When I did my TEFL course, all I could think about was how fun it would be to travel. Beyond short excursions to Mexico or Canada, I’d never really traveled outside of the States. The fact that I’d be able to get paid seemed almost too good to be true.
Talking to friends, I found out that not only would I be paid, but that I’d be paid fairly well. Every TEFL teacher that I spoke to before embarking on my own adventure shared stories of how good the work life balance was. I liked the fact that I’d have more free time and be earning enough money to enjoy where I’d be living.
All this isn’t really saying much about the teaching though, is it? That, oddly enough, came later. Read on to find out how I became a dedicated TEFL teacher. You’ll get to read a few comments from other teachers as well.
Or, if you’re extremely motivated to become a teacher, but aren’t sure the steps to take, you can gain access to a helpful resource by clicking on the link below.
Being a teacher in modern-day western society is not regarded highly unfortunately. If you study any prosperous society in the history of human civilization, those societies respected, worshiped great teachers, aspiring to one day become great teachers themselves. I wanted to learn the art of teaching. After reading a book and talking to current teachers in America, I decided teaching in Vietnam would give me the best experience of being a teacher. Yes, it did. Vietnamese students respect teachers, period. I love teaching because humanity only moves forward with great teachers. The most knowledgeable are those who can help others learn with simplicity. If one does not know how to teach, one is useless. All anyone essentially aims to be, is useful. Be indispensable, be a teacher.- Jimmy Tran
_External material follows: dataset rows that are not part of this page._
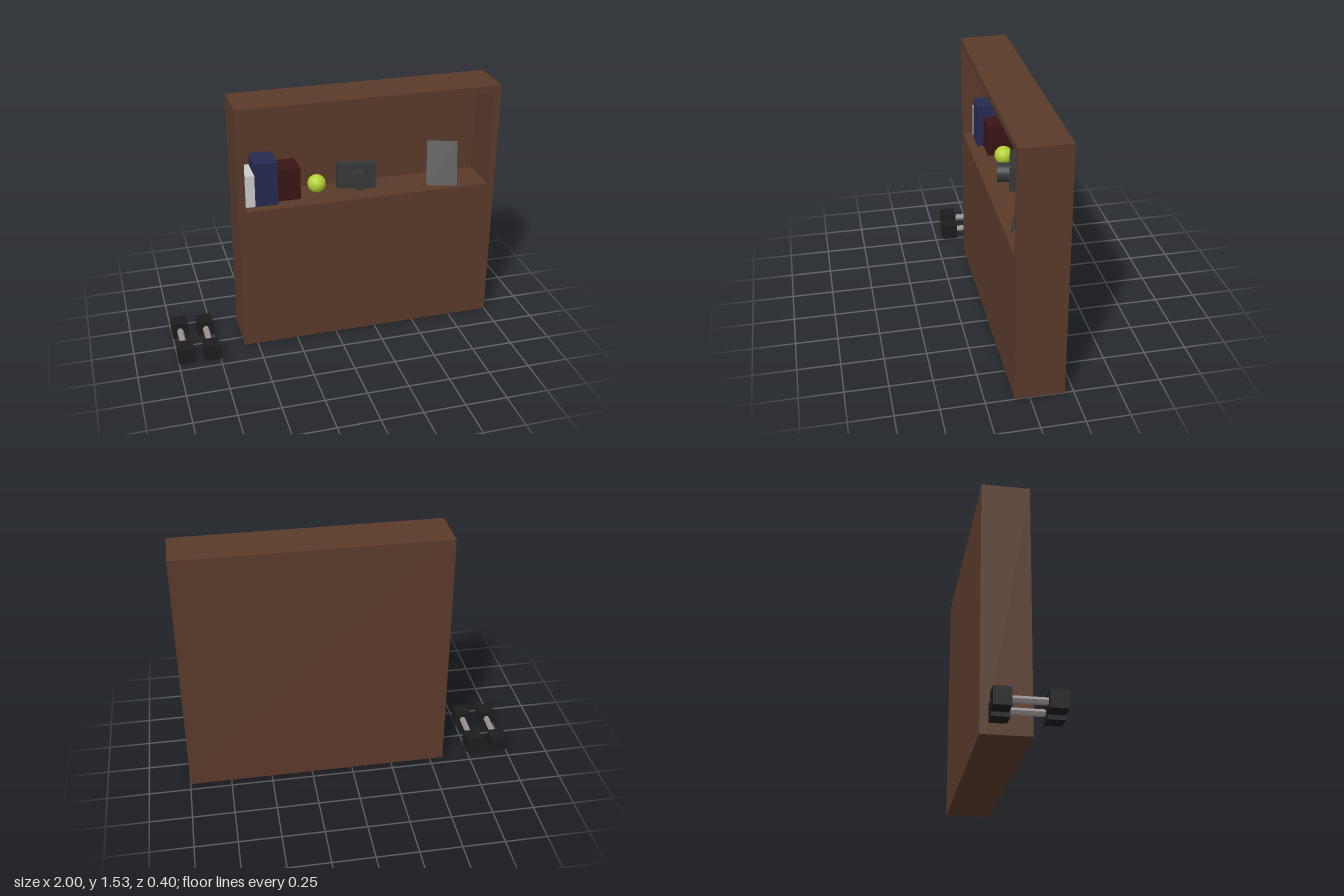
import * as THREE from 'three';

const paint = (color) => new THREE.MeshStandardMaterial({ color });

function add(parent, name, geometry, material, x = 0, y = 0, z = 0) {
  const mesh = new THREE.Mesh(geometry, material);
  mesh.name = name;
  mesh.position.set(x, y, z);
  parent.add(mesh);
  return mesh;
}

// Box given by its min and max corners
function block(parent, name, material, [x0, y0, z0], [x1, y1, z1]) {
  const geometry = new THREE.BoxGeometry(x1 - x0, y1 - y0, z1 - z0);
  return add(parent, name, geometry, material, (x0 + x1) / 2, (y0 + y1) / 2, (z0 + z1) / 2);
}

function rectangle(PathType, x0, y0, x1, y1) {
  const points = [[x0, y0], [x1, y0], [x1, y1], [x0, y1]];
  return new PathType(points.map(([x, y]) => new THREE.Vector2(x, y)));
}

export function createModel() {
  const model = new THREE.Group();
  model.name = 'shelfWallWithDumbbells';

  // Cabinet: a solid wall with one long niche near the top
  const wood = paint(0x5a3a2a);
  const front = 0.085, nicheBack = -0.17, back = -0.2, shelf = 0.903;
  const outline = rectangle(THREE.Shape, -0.583, 0, 1, 1.53);
  outline.holes.push(rectangle(THREE.Path, -0.54, shelf, 0.955, 1.49));
  const frame = new THREE.ExtrudeGeometry(outline, { depth: front - nicheBack, bevelEnabled: false });
  add(model, 'cabinetFrame', frame, wood, 0, 0, nicheBack);
  block(model, 'cabinetBack', wood, [-0.583, 0, back], [1, 1.53, nicheBack]);

  // Books
  block(model, 'paleBook', paint(0xcccccc), [-0.525, shelf, -0.15], [-0.472, 1.1, 0.026]);
  block(model, 'blueBook', paint(0x262a52), [-0.47, shelf, -0.147], [-0.335, 1.17, 0.029]);
  block(model, 'redBook', paint(0x3a1414), [-0.328, shelf, -0.168], [-0.192, 1.1, -0.008]);

  // Ball
  add(model, 'ball', new THREE.SphereGeometry(0.055, 24, 16), paint(0xb4d030), -0.077, shelf + 0.055, -0.08);

  // Camera, turned slightly to its right
  const darkGrey = paint(0x343638);
  const camera = new THREE.Group();
  camera.name = 'camera';
  camera.position.set(0.1725, shelf + 0.076, -0.095);
  camera.rotation.y = -0.23;
  add(camera, 'cameraBody', new THREE.BoxGeometry(0.236, 0.152, 0.066), darkGrey);
  const lens = new THREE.CylinderGeometry(0.056, 0.056, 0.07, 32).rotateX(Math.PI / 2);
  add(camera, 'cameraLens', lens, darkGrey, 0.021, -0.003, 0.068);
  model.add(camera);

  // Thin picture panel leaning back
  const panelMaterial = paint(0x3a3a3a);
  panelMaterial.side = THREE.DoubleSide;
  const panel = add(model, 'leaningPanel', new THREE.PlaneGeometry(0.184, 0.272), panelMaterial, 0.695, 1.024, -0.02);
  panel.rotation.set(-0.49, -0.31, 0, 'YXZ');

  // Pair of dumbbells: two cubes joined by a hexagonal bar
  const rubber = paint(0x1c1c1c);
  const steel = paint(0x9a9090);
  const headGeometry = new THREE.BoxGeometry(0.095, 0.098, 0.095);
  const barGeometry = new THREE.CylinderGeometry(0.02, 0.02, 0.2, 6).toNonIndexed();
  barGeometry.rotateX(Math.PI / 2).rotateZ(Math.PI / 2);
  barGeometry.computeVertexNormals();
  for (const [x, z] of [[-0.952, -0.005], [-0.795, 0.011]]) {
    const dumbbell = new THREE.Group();
    dumbbell.name = 'dumbbell';
    dumbbell.position.set(x, 0.05, z);
    add(dumbbell, 'dumbbellBar', barGeometry, steel);
    for (const side of [-1, 1]) add(dumbbell, 'dumbbellHead', headGeometry, rubber, 0, 0, side * 0.14);
    model.add(dumbbell);
  }

  return model;
}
Why I Became a TEFL Teacher
During the course, I found the methodology of TEFL teaching fascinating. That said, it was hard for me to imagine what teaching would really be like. When I finally got my own classes, I’d say that was when I really became a teacher. When you are given a group of children or adults who are giving you their trust, time and money in exchange for your help, it’s hard not to take on the task with a certain amount of gravity.
I became a teacher because I wanted to travel the world, but continued to teach because it was rewarding, enlightening and entertaining (even when it was exhausting and bewildering).- Karen Henderson
If you succeed in your goal of teaching, you are essentially giving someone a gift and better enabling them to succeed at life. If you shrug off the responsibility, you are putting them at a disadvantage. It was therefore the trust of my students that motivated me to put increasingly more effort into my classes.
I’m not sure how it happened because I have pretty clear memories of rolling my eyes when one of my A-level teachers told us that in 10 years a bunch of us would be teachers (Yeah right!)… But hey ho – life is an unexpected thing, and way down the line, here I am. And I bloody love it! -Abi Scotchbrook
I was tormented when classes went badly and thrilled when I had a good class. In short, I cared. It is this care that I thinks makes a real teacher. The rest is experience and further study.
Why I Stayed a TEFL Teacher
Originally, I’d planned on teaching for six months. That was over ten years ago. Again, I was in it for the travel. I didn’t think that the job itself would be so rewarding.
One of the things I like about teaching is that you can see the effect of your work. In that respect, it’s a bit like farming. It’s especially nice with low level classes because the change in level is very easy to discern. I’ve never had another job in which I felt like I was making as much of an impact.
Warping the minds of tomorrow…today! This was my teaching motto in 1997, my first year to teach middle school ESL in Texas. I loved it.
My motto would be different now; I’ve been entrusted again and again to instruct students, to coordinate meals and services for them and their families, to advocate for their equal opportunity to access content, to give advice, write letters of recommendation, to buy them clothes and medical services, to transport them to sporting events and dances and graduations, to go to their weddings and sometimes funerals, to celebrate the births of their children (thanks Facebook) and to accept their shortcomings and professional successes. My students provide me with tangible evidence that I picked the right thing to do when I grew up. Teaching is one thing, but I’m so grateful to be a Teacher.- Tiffany Trujillo
Another thing that has kept me happily teaching for this long is the continual challenges. As a teacher, it’s important not to stagnate. One way to do that is to take on new types of classes: levels, ages, aims, etc. Also, by trying out new methodology in my existing classes and constantly experimenting, I am able to keep things fresh.
I became a teacher because I figured Vietnamese have a lot to teach us about their culture, and only through learning English they’d be able to convey that to the world. However now that I speak Vietnamese I’ve learned that the best way for us to learn about their culture isn’t for them to learn English – it’s for us to learn Vietnamese. There’s so much hidden meaning in a language that tells the story of a culture. -Wouter Sligter
If you’re motivated to start teaching, but would like a clear map of what steps to take to become a TEFL teacher, you can gain access to the free resource by clicking on the button below.